Physicians with higher patient costs have a lower risk of future liability claims, suggesting that "defensive medicine" practices could reduce errors and consequently malpractice lawsuits, according to a study conducted by researchers from institutions in California and other states, Modern Healthcare's "Vital Signs" reports.
Such defensive medicine practices involve ordering costly and sometimes unnecessary tests or treatments, and they are used to protect physicians from being sued. However, they also can add billions of dollars to U.S. health care costs.
Details of Study
The study was conducted by researchers from:
- Harvard Medical School;
- The National Bureau of Economic Research;
- Stanford University School of Medicine; and
- The University of Southern California's Center for Health Policy and Economics.
The researchers examined data on more than 18 million hospital admissions among 24,637 physicians at acute care hospitals in Florida. The study included seven specialties:
- General surgery;
- General surgery subspecialty;
- Internal medicine;
- Internal medicine subspecialty;
- Family medicine;
- Pediatrics; and
- Obstetrics and gynecology (Rice, "Vital Signs," Modern Healthcare, 11/5).
According to the study, physicians who provided the costliest care between 2000 and 2009 were the least likely to be sued between 2001 and 2010 (Latinos Health, 11/6).
For example, a general surgeon whose patients averaged about $52,000 in costs had a 0.4% chance of being sued. In comparison, a general surgeon whose per-patient costs averaged $25,000 faced a 2.3% chance of being sued.
The researchers noted that more information would be needed to determine whether the higher costs were incurred because of defensive medicine practices.
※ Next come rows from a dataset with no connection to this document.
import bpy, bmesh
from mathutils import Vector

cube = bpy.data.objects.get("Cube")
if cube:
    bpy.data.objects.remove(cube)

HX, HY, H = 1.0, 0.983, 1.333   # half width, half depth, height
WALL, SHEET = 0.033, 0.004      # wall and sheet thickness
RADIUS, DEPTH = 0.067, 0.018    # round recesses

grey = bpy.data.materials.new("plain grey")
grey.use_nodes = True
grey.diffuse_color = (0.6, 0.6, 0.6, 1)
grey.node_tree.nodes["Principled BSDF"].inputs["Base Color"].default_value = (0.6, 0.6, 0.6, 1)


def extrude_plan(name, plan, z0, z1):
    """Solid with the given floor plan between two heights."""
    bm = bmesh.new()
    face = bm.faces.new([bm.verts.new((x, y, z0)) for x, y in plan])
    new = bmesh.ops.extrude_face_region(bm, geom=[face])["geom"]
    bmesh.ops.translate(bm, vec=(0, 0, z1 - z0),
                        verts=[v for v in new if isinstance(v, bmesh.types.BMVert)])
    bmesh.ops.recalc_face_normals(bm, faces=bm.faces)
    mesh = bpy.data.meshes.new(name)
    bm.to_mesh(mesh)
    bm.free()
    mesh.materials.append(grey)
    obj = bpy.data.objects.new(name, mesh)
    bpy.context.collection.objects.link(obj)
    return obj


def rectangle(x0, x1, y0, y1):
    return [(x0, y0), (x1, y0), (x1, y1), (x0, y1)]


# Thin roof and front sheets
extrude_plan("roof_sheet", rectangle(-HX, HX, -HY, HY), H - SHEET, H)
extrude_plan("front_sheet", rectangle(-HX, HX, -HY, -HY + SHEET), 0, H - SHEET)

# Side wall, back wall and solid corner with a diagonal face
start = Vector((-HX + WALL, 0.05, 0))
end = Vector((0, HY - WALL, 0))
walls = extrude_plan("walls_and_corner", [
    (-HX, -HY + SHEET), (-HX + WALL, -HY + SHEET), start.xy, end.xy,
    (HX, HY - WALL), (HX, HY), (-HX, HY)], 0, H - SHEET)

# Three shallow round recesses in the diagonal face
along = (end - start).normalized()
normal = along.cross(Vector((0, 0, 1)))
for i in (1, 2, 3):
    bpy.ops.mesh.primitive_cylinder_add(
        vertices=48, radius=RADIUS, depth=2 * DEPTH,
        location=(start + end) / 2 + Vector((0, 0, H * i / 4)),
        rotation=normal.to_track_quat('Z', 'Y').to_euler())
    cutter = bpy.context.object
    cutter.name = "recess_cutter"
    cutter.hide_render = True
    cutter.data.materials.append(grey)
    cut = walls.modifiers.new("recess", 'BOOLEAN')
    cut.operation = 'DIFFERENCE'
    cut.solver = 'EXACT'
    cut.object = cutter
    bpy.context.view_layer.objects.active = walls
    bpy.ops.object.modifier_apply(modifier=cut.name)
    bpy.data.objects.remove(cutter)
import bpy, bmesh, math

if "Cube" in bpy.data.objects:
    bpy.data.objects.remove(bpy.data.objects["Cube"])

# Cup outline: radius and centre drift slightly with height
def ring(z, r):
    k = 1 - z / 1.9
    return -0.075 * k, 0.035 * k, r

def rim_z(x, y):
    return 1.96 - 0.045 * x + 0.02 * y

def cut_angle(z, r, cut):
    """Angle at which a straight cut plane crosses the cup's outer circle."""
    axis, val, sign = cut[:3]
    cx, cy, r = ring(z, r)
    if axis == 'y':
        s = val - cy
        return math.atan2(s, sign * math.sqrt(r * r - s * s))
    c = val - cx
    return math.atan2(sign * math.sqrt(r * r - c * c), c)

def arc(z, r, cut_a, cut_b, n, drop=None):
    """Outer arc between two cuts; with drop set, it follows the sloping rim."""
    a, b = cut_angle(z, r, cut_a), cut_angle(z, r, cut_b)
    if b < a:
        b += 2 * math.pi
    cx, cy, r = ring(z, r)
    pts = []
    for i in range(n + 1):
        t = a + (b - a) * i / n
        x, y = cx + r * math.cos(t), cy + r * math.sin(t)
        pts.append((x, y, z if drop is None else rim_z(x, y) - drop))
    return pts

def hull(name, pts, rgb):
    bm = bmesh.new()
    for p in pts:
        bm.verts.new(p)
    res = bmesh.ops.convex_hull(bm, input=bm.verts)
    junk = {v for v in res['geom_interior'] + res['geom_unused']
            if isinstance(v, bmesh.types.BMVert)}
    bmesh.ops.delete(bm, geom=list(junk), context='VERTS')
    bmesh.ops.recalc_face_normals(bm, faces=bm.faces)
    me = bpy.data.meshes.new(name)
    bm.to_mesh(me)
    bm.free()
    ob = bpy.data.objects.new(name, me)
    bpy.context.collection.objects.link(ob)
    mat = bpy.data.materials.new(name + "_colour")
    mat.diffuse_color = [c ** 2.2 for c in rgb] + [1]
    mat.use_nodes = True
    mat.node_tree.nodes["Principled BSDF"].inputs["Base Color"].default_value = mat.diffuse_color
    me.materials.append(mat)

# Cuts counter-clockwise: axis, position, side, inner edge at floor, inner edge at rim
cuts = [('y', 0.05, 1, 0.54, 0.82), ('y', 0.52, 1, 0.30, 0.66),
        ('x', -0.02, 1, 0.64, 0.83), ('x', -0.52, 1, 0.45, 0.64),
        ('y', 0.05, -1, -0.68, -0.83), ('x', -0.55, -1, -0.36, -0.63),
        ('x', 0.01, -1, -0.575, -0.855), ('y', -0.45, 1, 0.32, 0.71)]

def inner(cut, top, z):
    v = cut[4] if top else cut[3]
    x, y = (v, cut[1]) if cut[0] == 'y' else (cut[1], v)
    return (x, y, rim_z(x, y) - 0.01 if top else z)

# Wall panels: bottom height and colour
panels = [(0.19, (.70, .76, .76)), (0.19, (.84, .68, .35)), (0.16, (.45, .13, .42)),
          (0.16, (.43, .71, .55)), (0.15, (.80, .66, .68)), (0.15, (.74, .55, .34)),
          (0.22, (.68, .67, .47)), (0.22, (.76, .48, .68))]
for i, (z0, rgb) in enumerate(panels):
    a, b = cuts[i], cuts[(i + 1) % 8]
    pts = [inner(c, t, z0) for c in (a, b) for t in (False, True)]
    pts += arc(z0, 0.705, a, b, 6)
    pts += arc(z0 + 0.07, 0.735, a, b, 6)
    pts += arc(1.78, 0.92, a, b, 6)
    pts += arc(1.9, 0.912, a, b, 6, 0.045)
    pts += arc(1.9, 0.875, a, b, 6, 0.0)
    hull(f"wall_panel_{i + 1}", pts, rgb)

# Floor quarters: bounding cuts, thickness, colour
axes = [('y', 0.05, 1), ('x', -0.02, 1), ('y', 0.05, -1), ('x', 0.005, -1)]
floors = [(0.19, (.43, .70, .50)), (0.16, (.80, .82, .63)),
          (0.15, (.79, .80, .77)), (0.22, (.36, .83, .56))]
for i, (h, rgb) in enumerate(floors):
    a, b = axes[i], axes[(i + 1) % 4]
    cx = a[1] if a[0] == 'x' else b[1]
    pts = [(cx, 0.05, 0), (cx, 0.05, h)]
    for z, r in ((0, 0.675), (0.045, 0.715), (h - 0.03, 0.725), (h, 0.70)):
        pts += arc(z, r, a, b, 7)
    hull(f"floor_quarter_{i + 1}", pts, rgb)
They concluded, "More frequent consultations and increased diagnostic testing could, in theory, reduce diagnostic errors, which are the leading cause of malpractice claims," adding that higher upfront costs could be a "socially beneficial deterrence" if the costs lead to fewer errors and malpractice claims ("Vital Signs," Modern Healthcare, 11/5).This is part of the California Healthline Daily Edition, a summary of health policy coverage from major news organizations. Sign up for an email subscription.